I can perhaps best illustrate my personal approach to seeing, within the context of my work in photography, by sharing the better part of my brief introduction to a published collection of one body of my work, photographs of found abstractions in the natural world:
Having intense visual curiosity, as well as a love of nature, I find myself enchanted by the designs and images that appear on the surfaces of stone, wood, and other organic materials. . . . One cannot help but feel there are supernal realities residing within the fugitive etchings found upon and within natural forms. With open eyes, receptive mind, and camera in hand, I behold the pure visual presentation of, say, the bark-flesh of a tree. Negating the word “tree” or “bark” from consciousness and attempting an unbiased, phenomenological apprehension of the material, I behold the (apparently) chance relationships of line, shape, form and texture-the visual delights of pure abstraction. The human mind being what it is-an instinctual organizer of the chaotic infinitude of the visual world-abstraction quickly transforms into figuration, and there appear clowns, monsters, wandering sages, birds aloft in cubist skies, comic or macabre human faces, body parts, hybrid animals, dream tableaus, apocalyptic visions, primordial and extraterrestrial landscapes. There’s a pleasing paradox in these images being simultaneously literal and suggestive: unaltered close-up views of natural terrain as well as inducements to fantasy.
In a certain sense, the images in this book are of “found objects” (objet trouvé), appearing “as is” to the inquisitive, acquisitive eye. But these “objects” are not so easily “found.” The eyes must wander distances, patiently and over time, wide open and eager for a vision. Once the vision is found it must be meditated upon, examined for deeper visual structures and meanings. Finally it must be isolated visually and composed within the camera’s proscribed frame of view and committed to film. Later, it is re-viewed and reshaped in the darkroom, using the technology and alchemy of the darkroom to bring the image into high relief (via adjustments in framing, contrast, focus, “burning and dodging,” etc.). In the end, these images are not mere visual records of external objects-photographic documents-but independent visual realities, no longer “about” anything external to the images themselves, self-contained works of art and imagination (from Pictures from the Earth: Things Seen on the Surface of a Strange Planet, Heliograph Editions, 2007).

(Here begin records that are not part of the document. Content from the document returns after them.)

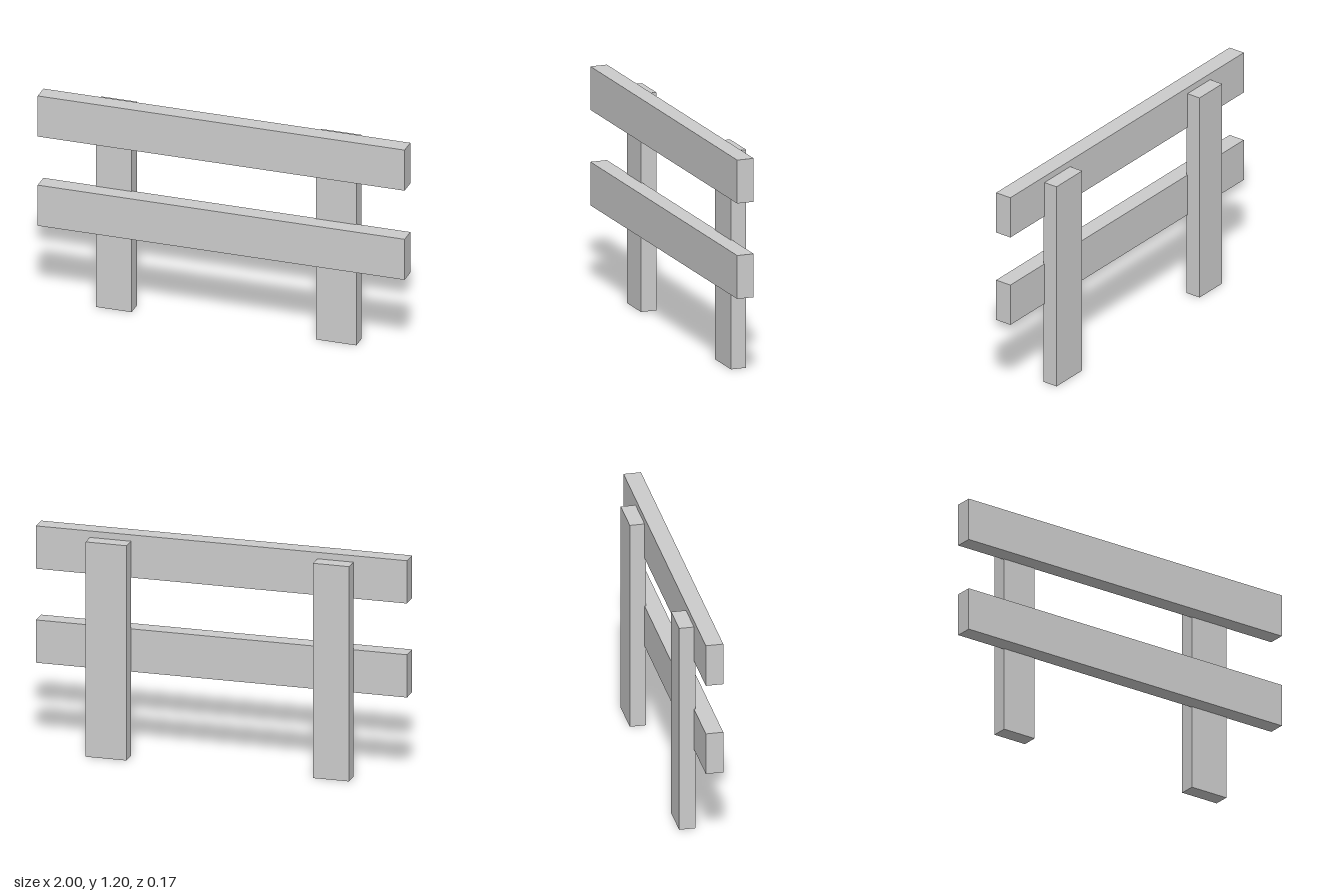
import * as THREE from 'three';

const material = new THREE.MeshStandardMaterial({ color: 0xcccccc, flatShading: true });

// Box given by its extents along each axis
function board(name, [x0, x1], [y0, y1], [z0, z1]) {
  const mesh = new THREE.Mesh(new THREE.BoxGeometry(x1 - x0, y1 - y0, z1 - z0), material);
  mesh.position.set((x0 + x1) / 2, (y0 + y1) / 2, (z0 + z1) / 2);
  mesh.name = name;
  return mesh;
}

export function createModel() {
  const fence = new THREE.Group();
  fence.name = 'fence';

  // Upright posts behind the rails; the left one is slightly wider
  const postY = [0, 1.165], postZ = [-0.085, 0];
  fence.add(board('rightPost', [-0.711, -0.517], postY, postZ));
  fence.add(board('leftPost', [0.488, 0.708], postY, postZ));

  // Horizontal rails, set slightly into the posts
  const railX = [-1, 1], railZ = [-0.007, 0.085];
  fence.add(board('lowerRail', railX, [0.458, 0.69], railZ));
  fence.add(board('upperRail', railX, [0.968, 1.2], railZ));

  return fence;
}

What follows is a number of images representing several bodies of work (e.g., portraiture, landscape, figure studies, still-life, etc.). I hope that at least some of these images, whose originals are silver-gelatin photographic prints, convey a sense of the spiritual vision I’ve attempted to articulate in theoretical terms. Ultimately, for me, it’s all about Beauty, a much-maligned concept in the post-modernist era, but nevertheless an elemental and irreducible expression of Spirit.
To see more of Steven J. Gelberg’s work, visit www.stevengelberg.com. His eight published volumes of photography are available from www.blurb.com/bookstore (search via name). He can be contacted at gelberg [at] earthlink [dot] net.
Featured image by the Author. Used with permission.